Work instructions — Nothing but the lines from the one containing "side = [(-1, 0.54" through the one containing "front = [f for", both included, should be given again, each exactly as written below.

Plain-text document sources
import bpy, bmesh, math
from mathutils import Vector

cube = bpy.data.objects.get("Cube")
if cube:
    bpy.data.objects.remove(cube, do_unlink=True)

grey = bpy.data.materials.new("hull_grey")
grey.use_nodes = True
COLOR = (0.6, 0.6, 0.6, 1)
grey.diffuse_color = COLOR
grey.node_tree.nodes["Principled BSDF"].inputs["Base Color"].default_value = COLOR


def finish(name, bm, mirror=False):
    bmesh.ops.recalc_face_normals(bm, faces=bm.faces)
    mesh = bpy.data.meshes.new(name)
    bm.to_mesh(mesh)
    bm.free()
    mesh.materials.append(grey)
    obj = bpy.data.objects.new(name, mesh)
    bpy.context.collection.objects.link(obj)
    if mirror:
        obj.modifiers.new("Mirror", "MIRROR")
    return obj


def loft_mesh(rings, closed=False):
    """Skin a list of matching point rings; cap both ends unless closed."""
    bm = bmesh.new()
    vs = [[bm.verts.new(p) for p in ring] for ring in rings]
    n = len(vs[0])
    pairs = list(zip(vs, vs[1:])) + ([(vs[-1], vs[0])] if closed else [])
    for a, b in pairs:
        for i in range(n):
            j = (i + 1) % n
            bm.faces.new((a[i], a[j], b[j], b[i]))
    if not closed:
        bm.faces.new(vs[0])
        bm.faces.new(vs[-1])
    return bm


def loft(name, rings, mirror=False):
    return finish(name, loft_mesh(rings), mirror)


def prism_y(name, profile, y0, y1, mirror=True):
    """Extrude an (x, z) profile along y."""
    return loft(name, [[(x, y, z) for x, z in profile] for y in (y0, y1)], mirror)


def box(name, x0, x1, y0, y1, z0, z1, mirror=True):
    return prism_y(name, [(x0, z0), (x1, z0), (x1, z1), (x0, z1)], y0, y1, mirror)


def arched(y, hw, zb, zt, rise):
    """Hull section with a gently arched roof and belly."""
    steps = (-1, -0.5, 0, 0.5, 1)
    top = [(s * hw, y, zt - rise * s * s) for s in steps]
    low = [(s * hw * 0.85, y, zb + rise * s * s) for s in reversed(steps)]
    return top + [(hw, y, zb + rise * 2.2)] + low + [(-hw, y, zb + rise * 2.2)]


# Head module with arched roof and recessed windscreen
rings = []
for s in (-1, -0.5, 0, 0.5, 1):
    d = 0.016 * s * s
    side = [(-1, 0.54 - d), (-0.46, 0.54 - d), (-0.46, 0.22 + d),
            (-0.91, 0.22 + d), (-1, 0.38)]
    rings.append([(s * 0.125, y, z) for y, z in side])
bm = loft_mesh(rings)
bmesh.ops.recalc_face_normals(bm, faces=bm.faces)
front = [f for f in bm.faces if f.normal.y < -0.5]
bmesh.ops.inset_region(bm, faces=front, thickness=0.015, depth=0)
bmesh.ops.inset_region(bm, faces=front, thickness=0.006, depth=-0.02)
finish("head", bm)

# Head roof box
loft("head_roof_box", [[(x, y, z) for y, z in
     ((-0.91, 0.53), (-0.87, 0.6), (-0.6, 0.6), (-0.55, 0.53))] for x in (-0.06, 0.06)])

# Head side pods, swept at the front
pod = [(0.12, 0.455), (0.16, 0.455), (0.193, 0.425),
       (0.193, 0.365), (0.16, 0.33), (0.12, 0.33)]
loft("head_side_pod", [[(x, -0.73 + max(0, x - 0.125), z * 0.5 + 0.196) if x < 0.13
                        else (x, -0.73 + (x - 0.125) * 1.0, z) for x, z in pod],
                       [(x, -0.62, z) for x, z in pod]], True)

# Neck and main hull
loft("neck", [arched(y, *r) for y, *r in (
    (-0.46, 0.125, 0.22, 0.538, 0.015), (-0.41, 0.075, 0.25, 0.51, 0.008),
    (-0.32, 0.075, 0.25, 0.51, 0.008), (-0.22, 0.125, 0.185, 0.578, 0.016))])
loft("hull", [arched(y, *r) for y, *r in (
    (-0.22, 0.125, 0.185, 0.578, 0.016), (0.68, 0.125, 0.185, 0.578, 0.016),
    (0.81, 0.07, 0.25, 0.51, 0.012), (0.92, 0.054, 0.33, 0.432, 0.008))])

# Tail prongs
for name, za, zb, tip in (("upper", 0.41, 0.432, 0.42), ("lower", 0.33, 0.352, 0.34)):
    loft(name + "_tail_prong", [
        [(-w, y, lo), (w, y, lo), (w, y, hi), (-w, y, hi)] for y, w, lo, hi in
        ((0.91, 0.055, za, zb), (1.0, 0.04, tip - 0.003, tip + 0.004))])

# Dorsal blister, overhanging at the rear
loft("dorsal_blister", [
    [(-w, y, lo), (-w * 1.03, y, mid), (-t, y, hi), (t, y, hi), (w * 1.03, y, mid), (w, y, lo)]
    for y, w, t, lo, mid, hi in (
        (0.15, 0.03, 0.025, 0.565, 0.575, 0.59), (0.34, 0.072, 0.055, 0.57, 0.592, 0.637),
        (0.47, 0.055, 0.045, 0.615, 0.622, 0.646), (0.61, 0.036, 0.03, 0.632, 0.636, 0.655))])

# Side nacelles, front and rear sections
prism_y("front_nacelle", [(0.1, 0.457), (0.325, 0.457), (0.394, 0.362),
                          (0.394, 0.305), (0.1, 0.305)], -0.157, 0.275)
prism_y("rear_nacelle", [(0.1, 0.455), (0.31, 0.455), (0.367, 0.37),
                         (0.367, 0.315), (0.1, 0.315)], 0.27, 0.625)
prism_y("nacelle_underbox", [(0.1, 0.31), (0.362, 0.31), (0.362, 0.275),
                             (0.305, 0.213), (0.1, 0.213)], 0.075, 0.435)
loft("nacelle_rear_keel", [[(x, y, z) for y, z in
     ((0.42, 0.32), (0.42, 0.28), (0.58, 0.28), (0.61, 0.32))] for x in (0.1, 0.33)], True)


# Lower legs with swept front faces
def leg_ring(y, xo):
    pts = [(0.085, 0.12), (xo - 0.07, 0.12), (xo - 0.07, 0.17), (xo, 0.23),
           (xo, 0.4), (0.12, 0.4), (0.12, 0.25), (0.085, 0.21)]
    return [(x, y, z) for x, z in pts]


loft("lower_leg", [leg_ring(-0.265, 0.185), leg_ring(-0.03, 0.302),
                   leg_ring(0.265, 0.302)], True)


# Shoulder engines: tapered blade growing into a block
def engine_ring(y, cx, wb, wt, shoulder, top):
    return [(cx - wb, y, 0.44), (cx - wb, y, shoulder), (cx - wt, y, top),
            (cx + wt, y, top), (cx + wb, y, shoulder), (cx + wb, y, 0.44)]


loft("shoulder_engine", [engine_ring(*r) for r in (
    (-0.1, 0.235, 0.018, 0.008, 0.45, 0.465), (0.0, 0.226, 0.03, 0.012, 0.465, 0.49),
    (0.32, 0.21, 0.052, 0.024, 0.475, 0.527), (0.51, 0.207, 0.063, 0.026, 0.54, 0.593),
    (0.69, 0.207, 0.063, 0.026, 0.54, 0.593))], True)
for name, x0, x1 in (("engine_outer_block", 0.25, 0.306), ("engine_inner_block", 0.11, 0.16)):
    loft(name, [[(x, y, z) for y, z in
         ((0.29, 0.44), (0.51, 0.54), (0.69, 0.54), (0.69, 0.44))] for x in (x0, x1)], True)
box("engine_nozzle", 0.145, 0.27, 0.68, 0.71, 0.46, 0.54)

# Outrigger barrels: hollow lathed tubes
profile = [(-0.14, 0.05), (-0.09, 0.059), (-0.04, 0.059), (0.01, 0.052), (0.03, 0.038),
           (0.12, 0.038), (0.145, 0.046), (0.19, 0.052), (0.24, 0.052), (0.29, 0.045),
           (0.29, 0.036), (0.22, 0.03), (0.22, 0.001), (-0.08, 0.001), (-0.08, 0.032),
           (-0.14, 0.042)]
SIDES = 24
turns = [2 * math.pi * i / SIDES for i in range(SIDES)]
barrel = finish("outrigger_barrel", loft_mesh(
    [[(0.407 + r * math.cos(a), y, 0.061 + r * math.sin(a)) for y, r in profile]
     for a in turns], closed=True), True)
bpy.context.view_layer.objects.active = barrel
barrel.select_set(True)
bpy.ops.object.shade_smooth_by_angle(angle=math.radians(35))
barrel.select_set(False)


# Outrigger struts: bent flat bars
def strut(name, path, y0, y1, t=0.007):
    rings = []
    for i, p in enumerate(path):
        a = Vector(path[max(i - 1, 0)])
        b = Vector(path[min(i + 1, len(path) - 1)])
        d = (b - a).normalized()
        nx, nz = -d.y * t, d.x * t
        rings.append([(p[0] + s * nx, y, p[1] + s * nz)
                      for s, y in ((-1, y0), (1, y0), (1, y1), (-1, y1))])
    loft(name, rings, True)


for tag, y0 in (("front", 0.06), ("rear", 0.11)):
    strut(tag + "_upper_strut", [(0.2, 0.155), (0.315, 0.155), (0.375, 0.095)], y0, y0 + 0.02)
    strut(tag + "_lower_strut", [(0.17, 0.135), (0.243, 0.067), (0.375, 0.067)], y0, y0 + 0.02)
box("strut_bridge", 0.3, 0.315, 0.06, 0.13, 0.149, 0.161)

Task response —
    side = [(-1, 0.54 - d), (-0.46, 0.54 - d), (-0.46, 0.22 + d),
            (-0.91, 0.22 + d), (-1, 0.38)]
    rings.append([(s * 0.125, y, z) for y, z in side])
bm = loft_mesh(rings)
bmesh.ops.recalc_face_normals(bm, faces=bm.faces)
front = [f for f in bm.faces if f.normal.y < -0.5]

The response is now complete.